Speaking with former West Indies cricket captain and outgoing Director of Cricket West Indies, Connected to India asked him about his take on the upcoming India-West Indies series as well as his perspective on the upcoming cricket World Cup.
Team India is all set to play a series of two test matches, three ODIs and five T20I matches against West Indies. The month-long India vs West Indies Series 2023 will kickstart from July 12 with a test match and end on August 13 with a T20I match.
Despite the current adverse circumstances the West Indies team is facing, Adams said that he is looking forward to seeing young West Indian prospects like Jayden Seales (fast bowler) and Alick Athanaze (middle order batter) in action during the upcoming series.
Unfortunately for West Indian cricket, the team failed to qualify for the main world cup for the first time in the tournament’s history.
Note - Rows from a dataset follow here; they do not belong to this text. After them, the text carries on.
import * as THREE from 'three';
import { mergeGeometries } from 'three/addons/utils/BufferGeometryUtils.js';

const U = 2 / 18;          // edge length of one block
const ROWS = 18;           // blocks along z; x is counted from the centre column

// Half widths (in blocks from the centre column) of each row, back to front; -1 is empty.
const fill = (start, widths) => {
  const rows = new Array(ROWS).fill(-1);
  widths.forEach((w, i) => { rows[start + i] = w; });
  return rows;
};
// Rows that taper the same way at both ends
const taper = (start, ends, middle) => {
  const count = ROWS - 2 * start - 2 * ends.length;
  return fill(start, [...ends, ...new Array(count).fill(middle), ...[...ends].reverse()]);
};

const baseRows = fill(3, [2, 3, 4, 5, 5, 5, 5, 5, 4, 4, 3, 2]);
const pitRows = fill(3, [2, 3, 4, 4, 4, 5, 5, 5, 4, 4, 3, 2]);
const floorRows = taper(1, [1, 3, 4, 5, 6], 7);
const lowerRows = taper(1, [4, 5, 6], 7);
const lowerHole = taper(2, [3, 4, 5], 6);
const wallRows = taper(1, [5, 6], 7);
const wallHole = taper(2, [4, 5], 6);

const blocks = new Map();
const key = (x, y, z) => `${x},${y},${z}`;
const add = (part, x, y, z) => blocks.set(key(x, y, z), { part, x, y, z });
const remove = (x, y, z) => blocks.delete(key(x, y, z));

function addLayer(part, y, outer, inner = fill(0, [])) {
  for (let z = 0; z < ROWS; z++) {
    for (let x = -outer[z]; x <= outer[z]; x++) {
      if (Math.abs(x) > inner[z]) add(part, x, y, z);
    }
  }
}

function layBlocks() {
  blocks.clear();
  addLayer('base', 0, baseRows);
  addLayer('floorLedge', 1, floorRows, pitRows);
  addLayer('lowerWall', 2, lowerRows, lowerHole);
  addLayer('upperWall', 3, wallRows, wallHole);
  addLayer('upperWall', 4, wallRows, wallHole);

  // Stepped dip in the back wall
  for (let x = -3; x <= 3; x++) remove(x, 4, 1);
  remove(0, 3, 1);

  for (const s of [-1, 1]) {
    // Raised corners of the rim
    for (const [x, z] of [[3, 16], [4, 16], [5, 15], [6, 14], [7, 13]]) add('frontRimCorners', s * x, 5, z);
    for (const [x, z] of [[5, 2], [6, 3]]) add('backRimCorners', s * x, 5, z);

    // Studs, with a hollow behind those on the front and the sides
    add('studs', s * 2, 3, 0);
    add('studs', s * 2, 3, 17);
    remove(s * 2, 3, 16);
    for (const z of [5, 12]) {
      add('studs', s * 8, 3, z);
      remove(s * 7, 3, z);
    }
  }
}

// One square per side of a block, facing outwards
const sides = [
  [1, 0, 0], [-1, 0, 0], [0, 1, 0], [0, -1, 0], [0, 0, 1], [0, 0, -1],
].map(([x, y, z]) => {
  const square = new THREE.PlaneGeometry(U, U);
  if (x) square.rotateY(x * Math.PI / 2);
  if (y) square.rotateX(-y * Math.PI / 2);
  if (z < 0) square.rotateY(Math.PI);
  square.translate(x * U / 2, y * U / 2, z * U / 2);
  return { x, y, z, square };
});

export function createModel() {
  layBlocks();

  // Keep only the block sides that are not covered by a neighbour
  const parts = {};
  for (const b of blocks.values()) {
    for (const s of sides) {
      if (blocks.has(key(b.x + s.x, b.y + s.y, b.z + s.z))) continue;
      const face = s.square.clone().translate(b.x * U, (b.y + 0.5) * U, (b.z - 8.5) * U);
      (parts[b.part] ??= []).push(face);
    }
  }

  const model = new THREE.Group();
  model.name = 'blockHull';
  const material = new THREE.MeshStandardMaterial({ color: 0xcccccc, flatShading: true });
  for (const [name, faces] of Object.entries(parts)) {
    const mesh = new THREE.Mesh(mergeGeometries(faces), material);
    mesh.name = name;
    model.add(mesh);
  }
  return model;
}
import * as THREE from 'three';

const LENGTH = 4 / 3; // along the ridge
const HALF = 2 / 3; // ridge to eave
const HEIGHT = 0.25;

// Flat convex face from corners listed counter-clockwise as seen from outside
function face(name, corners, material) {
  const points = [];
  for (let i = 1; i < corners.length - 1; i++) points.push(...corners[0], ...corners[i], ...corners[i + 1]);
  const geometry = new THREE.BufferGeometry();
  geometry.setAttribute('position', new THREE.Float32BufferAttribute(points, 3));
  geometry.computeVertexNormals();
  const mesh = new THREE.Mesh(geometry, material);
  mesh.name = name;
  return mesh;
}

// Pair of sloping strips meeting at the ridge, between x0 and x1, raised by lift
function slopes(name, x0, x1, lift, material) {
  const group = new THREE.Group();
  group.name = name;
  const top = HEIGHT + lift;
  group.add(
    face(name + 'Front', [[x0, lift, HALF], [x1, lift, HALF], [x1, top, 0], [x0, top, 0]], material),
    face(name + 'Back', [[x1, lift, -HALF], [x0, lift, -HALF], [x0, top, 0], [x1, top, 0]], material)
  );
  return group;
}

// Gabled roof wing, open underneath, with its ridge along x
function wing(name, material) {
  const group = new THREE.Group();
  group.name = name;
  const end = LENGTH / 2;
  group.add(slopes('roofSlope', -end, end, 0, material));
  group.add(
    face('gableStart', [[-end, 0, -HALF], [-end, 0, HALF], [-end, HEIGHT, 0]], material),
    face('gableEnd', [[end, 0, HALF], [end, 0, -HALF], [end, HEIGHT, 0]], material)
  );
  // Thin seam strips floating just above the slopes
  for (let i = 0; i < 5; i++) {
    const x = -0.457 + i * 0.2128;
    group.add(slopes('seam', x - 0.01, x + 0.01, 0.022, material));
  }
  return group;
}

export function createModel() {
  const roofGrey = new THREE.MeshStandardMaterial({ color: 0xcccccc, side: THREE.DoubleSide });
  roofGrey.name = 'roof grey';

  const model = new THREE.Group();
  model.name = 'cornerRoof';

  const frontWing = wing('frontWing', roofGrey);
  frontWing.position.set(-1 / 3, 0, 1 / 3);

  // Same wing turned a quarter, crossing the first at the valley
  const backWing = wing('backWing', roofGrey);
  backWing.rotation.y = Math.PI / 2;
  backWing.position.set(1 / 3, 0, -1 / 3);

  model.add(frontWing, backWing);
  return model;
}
India is hosting the World Cup again this year, and while cricket fans are looking forward to an exciting event, the West Indies’ team’s absence will be sorely felt. When asked about which teams he felt were favourites to win, however, Adams was not shy in stating his opinion.
“It should be a very good tournament as there is not much between the hosts (India), Australia, England and Pakistan,” he said.
It has been 29 years since Jimmy Adams made his international cricket debut in 1994.
“Batters have developed more scoring options because of T20 cricket. Fielding is more dynamic as well,”Adams told Connected to India, summarising his perspective and experiences of the changes to limited overs cricket in the nearly three decades since his debut.
Born in Jamaica to a pair of doctors, James Clive Adams has been involved with cricket for most of his life. During his career, he had nailed down the number five spot in the West Indies’ batting order during the 1990s and early 2000s.
The left-handed batter’s unblinking concentration shone out through a string of big hundreds and not-outs and his pragmatic, open stance and emphasis on onside play highlighted his dedication to get the job done whenever he came out to bat. His usefulness to the team and versatility were also evident through his left arm orthodox bowling and occasional wicketkeeping skills.
Adams went on to captain the side during the 2000/01 season during a tumultuous period in West Indies cricket. He retired from playing all forms of cricket in 2004 after a twenty-year career and moved on to coaching as well as the business of cricket administration. He was head coach at Kent County Cricket Club for five seasons between 2012 and 2016. In January 2017, he took up the post of Director of Cricket West Indies, a position he just recently left last month.
During his tenure, he made major contributions to CWI’s High-Performance system, notably in areas like coach education and development, sport science and medicine, and the recent opening of the Academy at the Antiguan Coolidge Cricket Ground (CCG).
Adams is no stranger to adversity, though. An unfortunate incident during a 1995 tour of England almost cut his career short. Batting in fading light, Adams ducked into a bouncer from Somerset's Andre van Troost, shattering his cheekbone. It is a testament to his grit and determination that we often saw him batting while wearing an open-face helmet even after such a nasty injury.
Cut to 2023, and the current crop of young West Indies players need to find some of that same determination if they are to lead a renaissance of Caribbean cricket.